Prostate cancer is treated with radiotherapy
The Italian researchers, who analysed data on 2,745 men, say more work is needed to establish a firm association.
However, they believe the key may be that cholesterol is used by the body to produce male hormones which have been linked to prostate cancer.
Other experts said the Annals of Oncology study findings were plausible, but disputed the hormone theory.
The researchers, from the Istituto di Ricerche Farmacologiche Mario Negri in Milan, admitted the study had to rely on patients reporting details of their own medical conditions.
However, they said the apparent association between high cholesterol and prostate cancer seemed to be a real one - particularly as the study uncovered no evidence of a link between the disease and ten other medical conditions.
The researchers examined data on 1,294 men with prostate cancer, and 1,451 men admitted to hospital with non-cancerous conditions.
They found men with prostate cancer were around 50% more likely to have had high cholesterol levels.
The association was particularly strong among men diagnosed with prostate cancer before the age of 50, and after the age of 65.
Both these groups were 80% more likely to report high cholesterol levels than men free from cancer.
The analysis also found prostate cancer patients were 26% more likely to have had gallstones. Thinner men appeared to be particularly vulnerable.
Researcher Dr Cristina Bosetti said: "Androgens - hormones that have a role in prostate tissue and cancer - are synthesised from cholesterol, suggesting a possible biological relationship between high cholesterol and prostate cancer.
"Gallstones are related to high cholesterol levels as well and are often composed of cholesterol.
"So, the direct relationship we found between gallstones and prostate cancer, while it was not statistically significant, suggests a similar biological mechanism may explain the link."
Dr Bosetti said there was some evidence suggesting cholesterol-lowering statin drugs may help protect against prostate cancer.
However, she said studies investigating the link had so far been limited and inconclusive.
Professor Nick James, a cancer specialist at the University of Birmingham, said it was "entirely plausible" that cholesterol was linked to prostate cancer.
He said: "There is a lot of circumstantial evidence suggesting that diet is a factor in developing prostate cancer. For instance, the disease is more common in northern European countries, where consumption of animals fats is relatively high.
"This research carries a positive message: it suggests that people can do something themselves to reduce the chances of getting a disease which is among the biggest killers of men."
However, Professor James was unconvinced by the idea that male hormones were key.
Instead, he said some of the chemicals produced by the breakdown of cholesterol were known to be carcinogenic.
Chris Hiley, of the Prostate Cancer Charity, said: "Further research is needed to confirm this but in the meantime the health benefits of a varied diet are indisputable.

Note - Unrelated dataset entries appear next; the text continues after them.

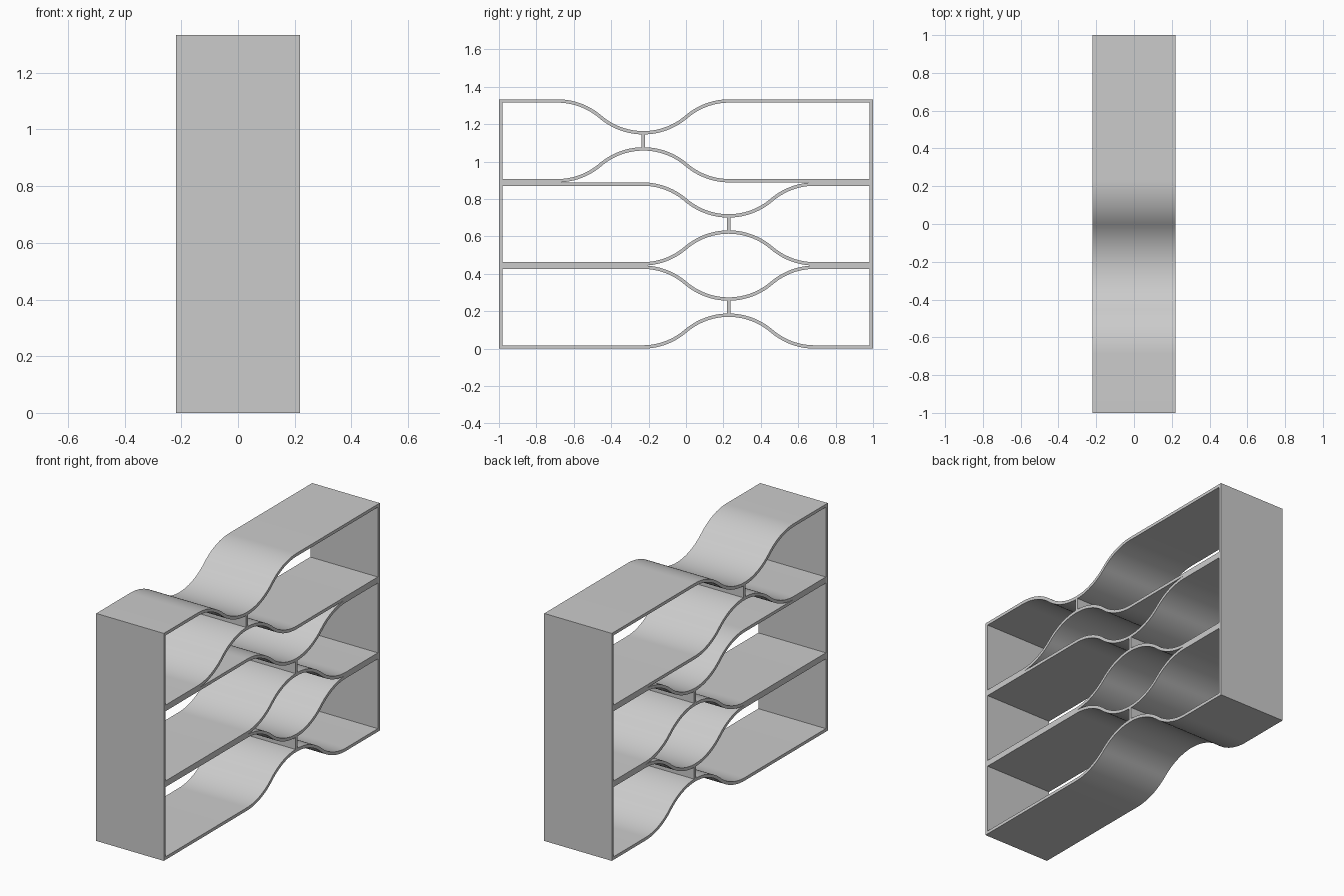
import bpy, bmesh, math

if "Cube" in bpy.data.objects:
    bpy.data.objects.remove(bpy.data.objects["Cube"])

HALF_W = 0.219        # half width along x
T = 0.018             # sheet thickness
CELL = 4 / 9          # height of one stacked cell
LEVELS = 3
SPAN = 0.46           # half length of a wave
RISE = 0.17           # height of a wave
STEPS = 14            # segments per arc

grey = bpy.data.materials.new("plain grey")
grey.use_nodes = True
colour = (0.6, 0.6, 0.6, 1)
grey.diffuse_color = colour
grey.node_tree.nodes["Principled BSDF"].inputs["Base Color"].default_value = colour


def extrude_profile(name, outline):
    """Make a solid by pushing a closed (y, z) outline across the width."""
    bm = bmesh.new()
    face = bm.faces.new([bm.verts.new((-HALF_W, y, z)) for y, z in outline])
    moved = bmesh.ops.extrude_face_region(bm, geom=[face])["geom"]
    verts = [v for v in moved if isinstance(v, bmesh.types.BMVert)]
    bmesh.ops.translate(bm, verts=verts, vec=(2 * HALF_W, 0, 0))
    bmesh.ops.recalc_face_normals(bm, faces=bm.faces)
    for f in bm.faces:
        f.smooth = True
    mesh = bpy.data.meshes.new(name)
    bm.to_mesh(mesh)
    bm.free()
    mesh.set_sharp_from_angle(angle=math.radians(30))
    mesh.materials.append(grey)
    obj = bpy.data.objects.new(name, mesh)
    bpy.context.collection.objects.link(obj)
    return obj


def block(name, y0, y1, z0, z1):
    return extrude_profile(name, [(y0, z0), (y1, z0), (y1, z1), (y0, z1)])


def wave_half():
    """Centreline from the foot to the crest: two equal arcs, with slope angles."""
    half = SPAN / 2
    radius = (half ** 2 + (RISE / 2) ** 2) / RISE
    top_angle = math.asin(half / radius)
    angles = [top_angle * i / STEPS for i in range(STEPS + 1)]
    foot = [(radius * math.sin(a) - SPAN, radius * (1 - math.cos(a)), a) for a in angles]
    crest = [(-radius * math.sin(a), RISE - radius * (1 - math.cos(a)), a)
             for a in reversed(angles[:-1])]
    return foot + crest


def wave_sheet(name, centre, z, sign):
    """Flat sheet with one hump (sign 1) or dip (sign -1)."""
    left = wave_half()
    line = left + [(-y, h, -a) for y, h, a in reversed(left[:-1])]
    line = [(y + centre, z + sign * h, sign * a) for y, h, a in line]
    line = [(T - 1, z, 0)] + line + [(1 - T, z, 0)]

    def offset(d):
        return [(y - d * math.sin(a), h + d * math.cos(a)) for y, h, a in line]

    return extrude_profile(name, offset(-T / 2) + offset(T / 2)[::-1])


# Stacked cells: lower hump, upper dip and a small post between them
for level, centre in zip(range(LEVELS), (0.228, 0.228, -0.228)):
    base = level * CELL
    low, high = base + T / 2, base + CELL - T / 2
    wave_sheet(f"lower_wave_{level + 1}", centre, low, 1)
    wave_sheet(f"upper_wave_{level + 1}", centre, high, -1)
    block(f"post_{level + 1}", centre - T / 2, centre + T / 2,
          low + RISE + T * 0.4, high - RISE - T * 0.4)

# End walls
block("front_wall", -1, T - 1, 0, LEVELS * CELL)
block("back_wall", 1 - T, 1, 0, LEVELS * CELL)
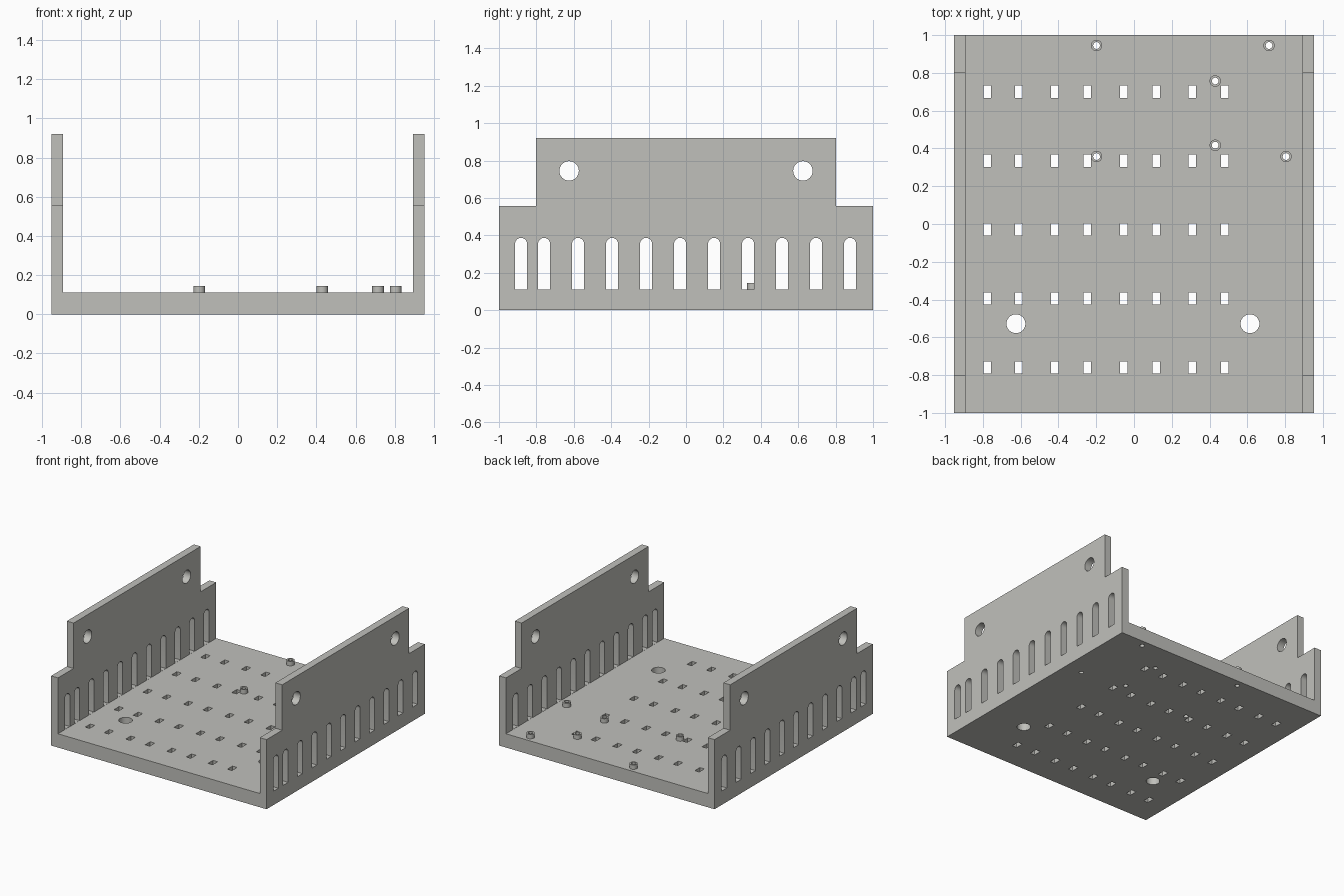
import bpy, bmesh, math
from mathutils import Vector

if "Cube" in bpy.data.objects:
    bpy.data.objects.remove(bpy.data.objects["Cube"])

W, L, T = 0.953, 1.0, 0.06      # half width, half length, wall thickness
FLOOR, STEP, TOP = 0.11, 0.557, 0.92

grey = bpy.data.materials.new("warm_grey")
grey.diffuse_color = (0.53, 0.53, 0.50, 1)
grey.use_nodes = True
grey.node_tree.nodes["Principled BSDF"].inputs["Base Color"].default_value = grey.diffuse_color


def prism(bm, outline, axis, lo, hi):
    """Extrude a 2D outline along x, y or z from lo to hi."""
    def place(a, b, h):
        return {"x": (h, a, b), "y": (a, h, b), "z": (a, b, h)}[axis]
    vs = [bm.verts.new(place(a, b, lo)) for a, b in outline]
    face = bm.faces.new(vs)
    ext = bmesh.ops.extrude_face_region(bm, geom=[face])
    moved = [g for g in ext["geom"] if isinstance(g, bmesh.types.BMVert)]
    bmesh.ops.translate(bm, verts=moved, vec=Vector(place(0, 0, hi - lo)))


def make(name, bm):
    bmesh.ops.recalc_face_normals(bm, faces=bm.faces[:])
    me = bpy.data.meshes.new(name)
    bm.to_mesh(me)
    bm.free()
    ob = bpy.data.objects.new(name, me)
    bpy.context.collection.objects.link(ob)
    me.materials.append(grey)
    return ob


def rect(a, b, ha, hb):
    return [(a - ha, b - hb), (a + ha, b - hb), (a + ha, b + hb), (a - ha, b + hb)]


def circle(a, b, r, n=32):
    return [(a + r * math.cos(2 * math.pi * i / n), b + r * math.sin(2 * math.pi * i / n))
            for i in range(n)]


def arch(y, w, z0, z1, n=12):
    """Slot outline with a flat bottom and a round top."""
    return [(y - w, z0), (y + w, z0)] + [
        (y + w * math.cos(math.pi * i / n), z1 - w + w * math.sin(math.pi * i / n))
        for i in range(n + 1)]


def cut(body, cutter):
    mod = body.modifiers.new(cutter.name, "BOOLEAN")
    mod.operation, mod.solver, mod.object = "DIFFERENCE", "EXACT", cutter
    bpy.context.view_layer.objects.active = body
    bpy.ops.object.modifier_apply(modifier=mod.name)
    bpy.data.objects.remove(cutter)


def smooth(ob):
    bpy.ops.object.select_all(action="DESELECT")
    ob.select_set(True)
    bpy.context.view_layer.objects.active = ob
    bpy.ops.object.shade_smooth_by_angle(angle=math.radians(30))


# Tray: U-shaped section run from front to back
bm = bmesh.new()
prism(bm, [(-W, 0), (W, 0), (W, TOP), (W - T, TOP), (W - T, FLOOR),
           (-W + T, FLOOR), (-W + T, TOP), (-W, TOP)], "y", -L, L)
tray = make("tray", bm)

# Wall openings: corner notches, mounting holes and vent slots
bm = bmesh.new()
for s in (-1, 1):
    prism(bm, rect(s * 1.0025, STEP + 0.25, 0.2, 0.25), "x", -1.2, 1.2)
    prism(bm, circle(s * 0.625, 0.745, 0.052), "x", -1.2, 1.2)
for y in [-0.882] + [-0.759 + 0.1818 * i for i in range(10)]:
    prism(bm, arch(y, 0.032, FLOOR + 0.001, 0.387), "x", -1.2, 1.2)
cut(tray, make("wall_cutter", bm))

# Floor openings: rectangular grid, two large holes, standoff bores
standoffs = [(-0.198, 0.945), (0.715, 0.945), (0.43, 0.757),
             (0.43, 0.417), (-0.198, 0.357), (0.805, 0.357)]
bm = bmesh.new()
for x in (-0.778, -0.61, -0.419, -0.247, -0.055, 0.117, 0.309, 0.481):
    for row in range(5):
        prism(bm, rect(x, 0.70 - 0.365 * row, 0.02, 0.032), "z", -0.1, 0.3)
for x in (-0.625, 0.614):
    prism(bm, circle(x, -0.528, 0.05), "z", -0.1, 0.3)
for x, y in standoffs:
    prism(bm, circle(x, y, 0.018, 24), "z", -0.1, 0.3)
cut(tray, make("floor_cutter", bm))
smooth(tray)

# Standoffs: short open tubes on the floor
for i, (x, y) in enumerate(standoffs):
    bm = bmesh.new()
    rings = [[bm.verts.new((a, b, z)) for a, b in circle(x, y, r, 24)]
             for r, z in ((0.03, FLOOR), (0.03, 0.145), (0.018, 0.145), (0.018, FLOOR))]
    for lo, hi in zip(rings, rings[1:]):
        for k in range(24):
            j = (k + 1) % 24
            bm.faces.new((lo[k], lo[j], hi[j], hi[k]))
    smooth(make(f"standoff_{i + 1}", bm))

"We encourage men to cut down their intake of fatty foods and red and processed meat, but continue to eat oily fish and a high fibre diet with porridge oats, as well as plenty of fresh fruit and vegetables daily."